Honors Chemistry
Unit 7 – Stoichiometry
Lesson 6 – Titrations
Book Section: 15-2
Objective: SWBAT use molarity and
stoichiometry to solve titration problems.
Agenda: Experimental Setup, Lesson,
Guided Practice, HW
A titration is a lab
technique – it is one of the
most common quantitative
 A titration is a measured
reaction between two
solutions – one you know
the concentration of, and
one you don’t.
 The use of a color-changing
indicator tells us when the
reaction has reached
Solving Titration Problems
 Titration
problems are solution stoichiometry
problems – plain and simple. They just refer
specifically to the lab technique of titration.
 Example: A 25 mL solution of 0.5 M NaOH is
titrated until neutralized into a 50 mL of HCl. What
was the concentration of the HCl?
Harder Example
 Titration
reveals that 11.6 mL of 3.0 M
sulfuric acid are required to neutralize the
sodium hydroxide in 25.00 mL of NaOH
solution. What is the molarity of the NaOH
You Try
 When
34.2 mL of a 1.02 M NaOH solution is added
from a buret to 25.00 mL of a phosphoric acid
solution that contains the indicator phenolphthalein,
the solution changes from colorless to red. What is
the molarity of the phosphoric acid?
HW: #27-30, Read 15-2
Next Week
Monday: Stoichiometry Review, Quiz 7-7
 Tuesday: Stoichiometry Exam
 Wednesday: Begin Unit 8: The Periodic
Table – History of the Periodic Table (5-1)

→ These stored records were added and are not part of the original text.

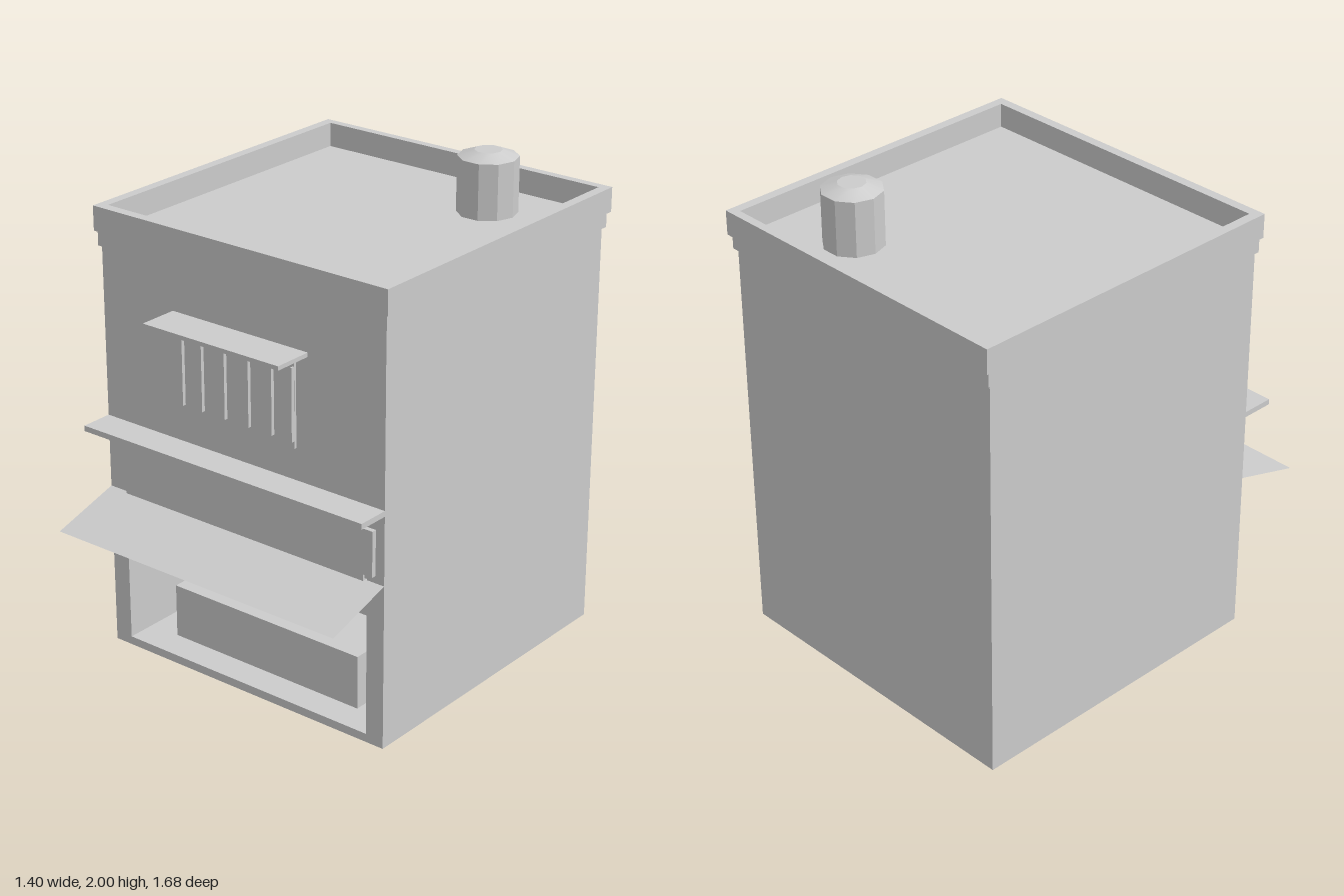
import * as THREE from 'three';

export function createModel() {
  const model = new THREE.Group();
  const plaster = new THREE.MeshStandardMaterial({ color: 0xcccccc });
  plaster.name = 'light grey';
  const sheet = new THREE.MeshStandardMaterial({ color: 0xcccccc, side: THREE.DoubleSide });
  sheet.name = 'light grey sheet';

  const add = (name, geometry, parent = model, material = plaster) => {
    const mesh = new THREE.Mesh(geometry, material);
    mesh.name = name;
    parent.add(mesh);
    return mesh;
  };
  // Box given by its limits on each axis
  const box = (name, x0, x1, y0, y1, z0, z1, parent = model) => {
    const mesh = add(name, new THREE.BoxGeometry(x1 - x0, y1 - y0, z1 - z0), parent);
    mesh.position.set((x0 + x1) / 2, (y0 + y1) / 2, (z0 + z1) / 2);
    return mesh;
  };
  const rect = (T, x0, x1, y0, y1) => {
    const r = new T();
    r.moveTo(x0, y0).lineTo(x1, y0).lineTo(x1, y1).lineTo(x0, y1).closePath();
    return r;
  };
  const group = (name) => {
    const g = new THREE.Group();
    g.name = name;
    model.add(g);
    return g;
  };

  // Building: front half with the shop opening, solid rear half
  const front = rect(THREE.Shape, -0.68, 0.68, 0, 1.69);
  front.holes.push(rect(THREE.Path, -0.6, 0.6, 0.035, 0.69));
  const frontGeo = new THREE.ExtrudeGeometry(front, { depth: 0.745, bevelEnabled: false });
  add('frontBody', frontGeo.translate(0, 0, -0.2));
  box('rearBody', -0.68, 0.68, 0, 1.69, -0.81, -0.2);

  // Cornice and roof parapet
  box('cornice', -0.69, 0.69, 1.69, 1.75, -0.825, 0.555);
  const rim = rect(THREE.Shape, -0.7, 0.7, -0.565, 0.84);
  rim.holes.push(rect(THREE.Path, -0.66, 0.66, -0.525, 0.805));
  const rimGeo = new THREE.ExtrudeGeometry(rim, { depth: 0.1, bevelEnabled: false });
  add('parapet', rimGeo.rotateX(-Math.PI / 2).translate(0, 1.75, 0));

  // Chimney with a chamfered cap
  const chimney = group('chimney');
  chimney.position.set(0.325, 1.75, -0.545);
  chimney.rotation.y = Math.PI / 2;
  const pipe = new THREE.CylinderGeometry(0.12, 0.12, 0.225, 10).toNonIndexed();
  pipe.computeVertexNormals();
  add('chimneyPipe', pipe.translate(0, 0.1125, 0), chimney);
  add('chimneyCap', new THREE.CylinderGeometry(0.055, 0.12, 0.025, 10).translate(0, 0.2375, 0), chimney);

  // Window with thin upright bars and a small canopy
  const win = group('window');
  box('windowPanel', -0.27, 0.27, 1.12, 1.47, 0.545, 0.555, win);
  for (const x of [-0.266, -0.17, -0.058, 0.058, 0.17, 0.266])
    box('windowBar', x - 0.003, x + 0.003, 1.15, 1.445, 0.555, 0.57, win);
  box('windowCanopy', -0.325, 0.325, 1.495, 1.512, 0.545, 0.71, win);

  // Ledge, sign board and lintel
  box('ledge', -0.68, 0.68, 0.967, 0.99, 0.545, 0.68);
  box('signBoard', -0.645, 0.64, 0.715, 0.902, 0.545, 0.565);
  box('lintel', -0.59, 0.59, 0.63, 0.715, 0.54, 0.555);

  // Sloping awning sheet
  const awning = new THREE.BufferGeometry();
  awning.setAttribute('position', new THREE.Float32BufferAttribute([
    -0.68, 0.685, 0.545, -0.68, 0.597, 0.84, 0.68, 0.597, 0.84, 0.68, 0.685, 0.545], 3));
  awning.setIndex([0, 1, 2, 0, 2, 3]);
  awning.computeVertexNormals();
  add('awning', awning, model, sheet);

  // Counter and shelves inside the shop
  box('counter', -0.465, 0.46, 0.035, 0.26, 0.14, 0.42);
  box('lowerShelf', -0.6, 0.6, 0.2, 0.215, -0.2, 0.12);
  box('upperShelf', -0.6, 0.6, 0.39, 0.408, -0.2, 0.08);

  // Goods: [centre x, width, height] along each shelf
  const goods = group('goods');
  const upper = [[-0.56, 0.085, 0.08], [-0.44, 0.06, 0.05], [-0.37, 0.07, 0.1], [-0.275, 0.08, 0.07],
    [-0.17, 0.07, 0.09], [-0.08, 0.06, 0.12], [-0.01, 0.07, 0.1], [0.07, 0.07, 0.11], [0.15, 0.08, 0.1],
    [0.235, 0.07, 0.11], [0.32, 0.085, 0.05], [0.405, 0.06, 0.08], [0.48, 0.07, 0.08], [0.55, 0.09, 0.08]];
  const lower = [[-0.56, 0.085, 0.08], [-0.44, 0.1, 0.075], [-0.34, 0.09, 0.06], [-0.235, 0.09, 0.11],
    [-0.14, 0.07, 0.06], [-0.03, 0.08, 0.05], [0.075, 0.085, 0.1], [0.155, 0.06, 0.09],
    [0.245, 0.1, 0.12], [0.33, 0.06, 0.07], [0.39, 0.055, 0.11], [0.46, 0.06, 0.06], [0.55, 0.09, 0.08]];
  for (const [x, w, h] of upper) box('shelfItem', x - w / 2, x + w / 2, 0.408, 0.408 + h, -0.05, 0.03, goods);
  for (const [x, w, h] of lower) box('shelfItem', x - w / 2, x + w / 2, 0.215, 0.215 + h, 0, 0.08, goods);
  for (let i = 0; i < 10; i++) {
    const x = -0.518 + i * 0.114;
    box('hangingItem', x - 0.032, x + 0.032, 0.505, 0.583, 0.06, 0.12, goods);
  }
  return model;
}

 Thursday: Electron Configurations and the
Periodic Table (5-2), Quiz 8-1
 Friday: Atomic & Ionic Radius (5-3), Quiz 8-2